The war of the digital game stores continues, and this time it’s Epic making a major move. Today, Epic announced a deal with Ubisoft to bring The Division 2 to its freshly launched game store. The PC version of the online shooter will also be available through Ubisoft’s own digital store, but it won’t be for sale on Steam; this in spite of the fact that the original The Division was sold through Steam, and the sequel was previously listed on Valve’s store as recently as this morning. Ubisoft says that “any pre-orders previously placed elsewhere will still be honored.”

The Division 2, which launches on March 15th, will be the first big-budget title available through Epic’s store (it’s also coming to the Xbox One and PS4). The Fortnite developer debuted its PC game shop in early December, and the first batch of releases was full of notable indie games like Supergiant’s Hades and the PC debut of thatgamecompany’s Journey. The store will also be the exclusive PC home of The Walking Dead game’s final season starting with the third episode on January 15th.

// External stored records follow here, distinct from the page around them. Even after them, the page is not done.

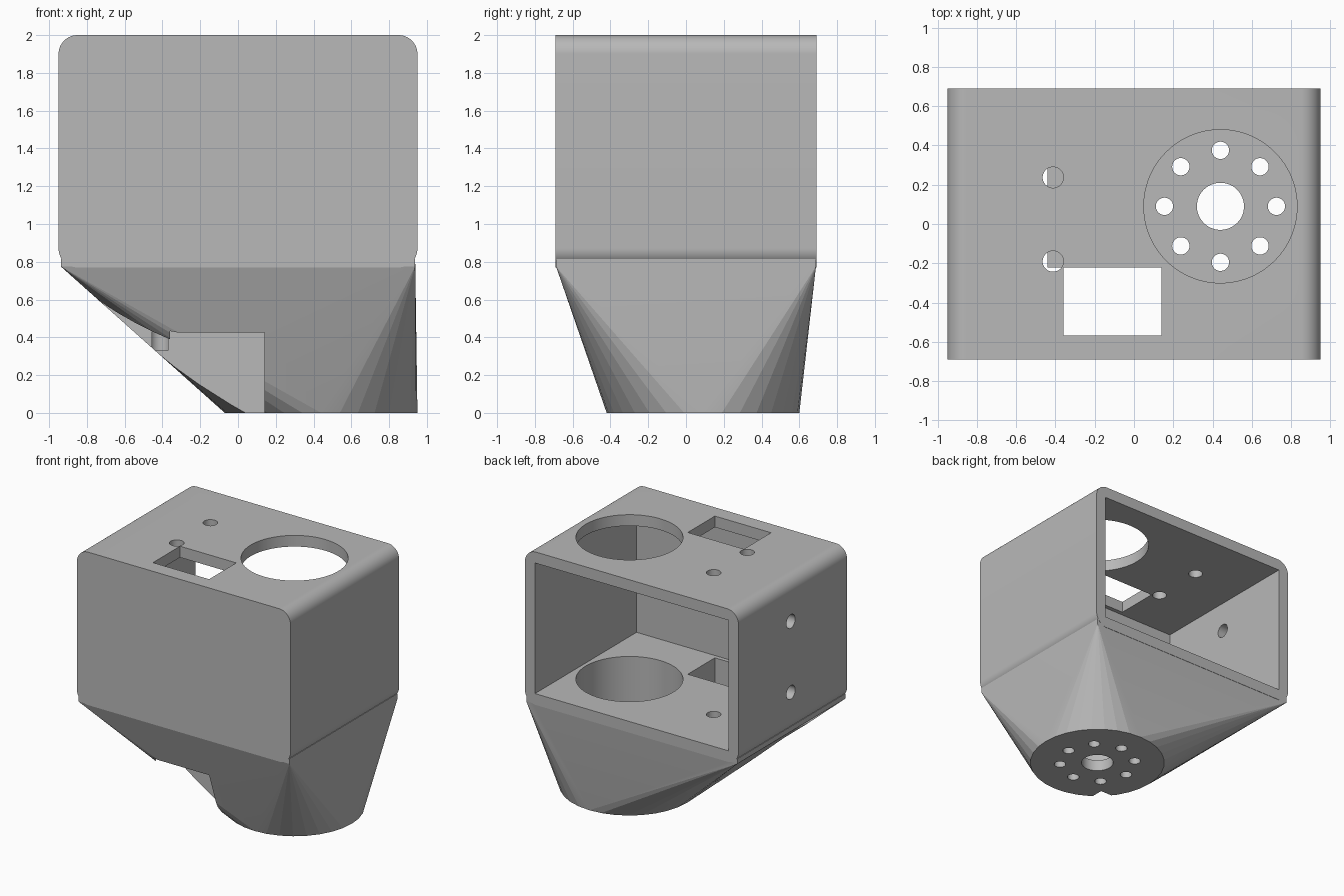
import bpy, bmesh, math
from mathutils import Vector

default = bpy.data.objects.get("Cube")
if default:
    bpy.data.objects.remove(default, do_unlink=True)

grey = bpy.data.materials.new("plain_grey")
grey.use_nodes = True
colour = (0.48, 0.48, 0.48, 1)
grey.diffuse_color = colour
grey.node_tree.nodes["Principled BSDF"].inputs["Base Color"].default_value = colour

HUB = (0.44, 0.09)      # axis of the round mount
HALF_X, HALF_Y = 0.95, 0.69


def finish(name, bm):
    bmesh.ops.recalc_face_normals(bm, faces=bm.faces)
    mesh = bpy.data.meshes.new(name)
    bm.to_mesh(mesh)
    bm.free()
    mesh.materials.append(grey)
    ob = bpy.data.objects.new(name, mesh)
    bpy.context.collection.objects.link(ob)
    return ob


def block(name, x, y, z):
    bm = bmesh.new()
    bmesh.ops.create_cube(bm, size=1)
    for v in bm.verts:
        for i, (low, high) in enumerate((x, y, z)):
            v.co[i] = low if v.co[i] < 0 else high
    return finish(name, bm)


def drill(name, x, y, z, radius, segments=48):
    """Upright cylinder spanning the z range."""
    bm = bmesh.new()
    bmesh.ops.create_cone(bm, cap_ends=True, segments=segments, radius1=radius,
                          radius2=radius, depth=z[1] - z[0])
    bmesh.ops.translate(bm, verts=bm.verts, vec=(x, y, sum(z) / 2))
    return finish(name, bm)


def combine(target, other, operation):
    mod = target.modifiers.new(operation, 'BOOLEAN')
    mod.operation = operation
    mod.solver = 'EXACT'
    mod.object = other
    bpy.context.view_layer.objects.active = target
    bpy.ops.object.modifier_apply(modifier=mod.name)
    bpy.data.objects.remove(other, do_unlink=True)


# Rounded case: the four edges running front to back are rounded
housing = block("housing", (-HALF_X, HALF_X), (-HALF_Y, HALF_Y), (0.77, 2))
bm = bmesh.new()
bm.from_mesh(housing.data)
long_edges = [e for e in bm.edges
              if abs(e.verts[0].co.y - e.verts[1].co.y) > 1]
bmesh.ops.bevel(bm, geom=long_edges, offset=0.1, segments=20,
                profile=0.5, affect='EDGES')
bm.to_mesh(housing.data)
bm.free()

# Tapered base: hull from a thin rectangular slab down to a disc
bm = bmesh.new()
for sx in (-1, 1):
    for sy in (-1, 1):
        for z in (0.775, 0.815):
            bm.verts.new((sx * 0.938, sy * 0.688, z))
SIDES = 32
for i in range(SIDES):
    a = math.tau * i / SIDES
    bm.verts.new((HUB[0] + 0.51 * math.cos(a), HUB[1] + 0.51 * math.sin(a), 0))
bmesh.ops.convex_hull(bm, input=bm.verts)
bmesh.ops.dissolve_limit(bm, angle_limit=0.01, verts=bm.verts, edges=bm.edges)
combine(housing, finish("tapered_base", bm), 'UNION')

# Cavity open at the back, big bore, connector slot and side channel
cutters = [
    block("cavity", (-0.86, 0.86), (-0.6, 1), (0.86, 1.91)),
    drill("bore", *HUB, (0.09, 2.5), 0.39, 96),
    block("slot", (-0.36, 0.14), (-0.567, -0.222), (-0.5, 2.5)),
    block("side_channel", (-1.2, -0.3), (-0.53, -0.222), (-0.5, 0.58)),
    drill("centre_hole", *HUB, (-0.5, 0.5), 0.12),
]
# Ring of bolt holes in the bottom plate
for i in range(8):
    a = math.tau * i / 8
    cutters.append(drill("bolt_hole", HUB[0] + 0.285 * math.cos(a),
                         HUB[1] + 0.285 * math.sin(a), (-0.5, 0.5), 0.044))
# Blind screw holes from the top
for y in (0.237, -0.19):
    cutters.append(drill("screw_hole", -0.412, y, (0.33, 2.5), 0.053))
# Screw holes through the side wall
for z in (1.1, 1.67):
    hole = drill("wall_hole", 0, 0, (-0.2, 0.2), 0.055)
    for v in hole.data.vertices:
        v.co = Vector((v.co.z - 0.9, v.co.y + 0.025, z - v.co.x))
    cutters.append(hole)
for cutter in cutters:
    combine(housing, cutter, 'DIFFERENCE')

# Smooth the fine curves, keep the taper faceted
bpy.ops.object.select_all(action='DESELECT')
housing.select_set(True)
bpy.context.view_layer.objects.active = housing
bpy.ops.object.shade_smooth_by_angle(angle=math.radians(8))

But in order to truly compete with Steam, Epic will need blockbuster games from companies like Ubisoft as well, and it sounds like The Division 2 is just the start. The companies say that they will “also partner on additional select titles to be announced during the coming year.”

“Epic continues to disrupt the video game industry, and their third party digital distribution model is the latest example, and something Ubisoft wants to support,” Ubisoft’s VP of partnerships, Chris Early says.

For years, Valve’s Steam has had a monopolistic presence in PC gaming, but there are signs that this could change, as a number of notable competitors have appeared of late. Epic is the largest, using the windfall of Fortnite to create a more developer-friendly platform. Just a few days after Steam announced a new tiered revenue sharing system that offered a more generous split for big games, Epic revealed its store, which would take a 12 percent cut of all sales, a significant decrease from the industry standard 30 percent. More recently, voice chat platform Discord revealed that its own fledgling store would give developers 90 percent of all sales starting next year.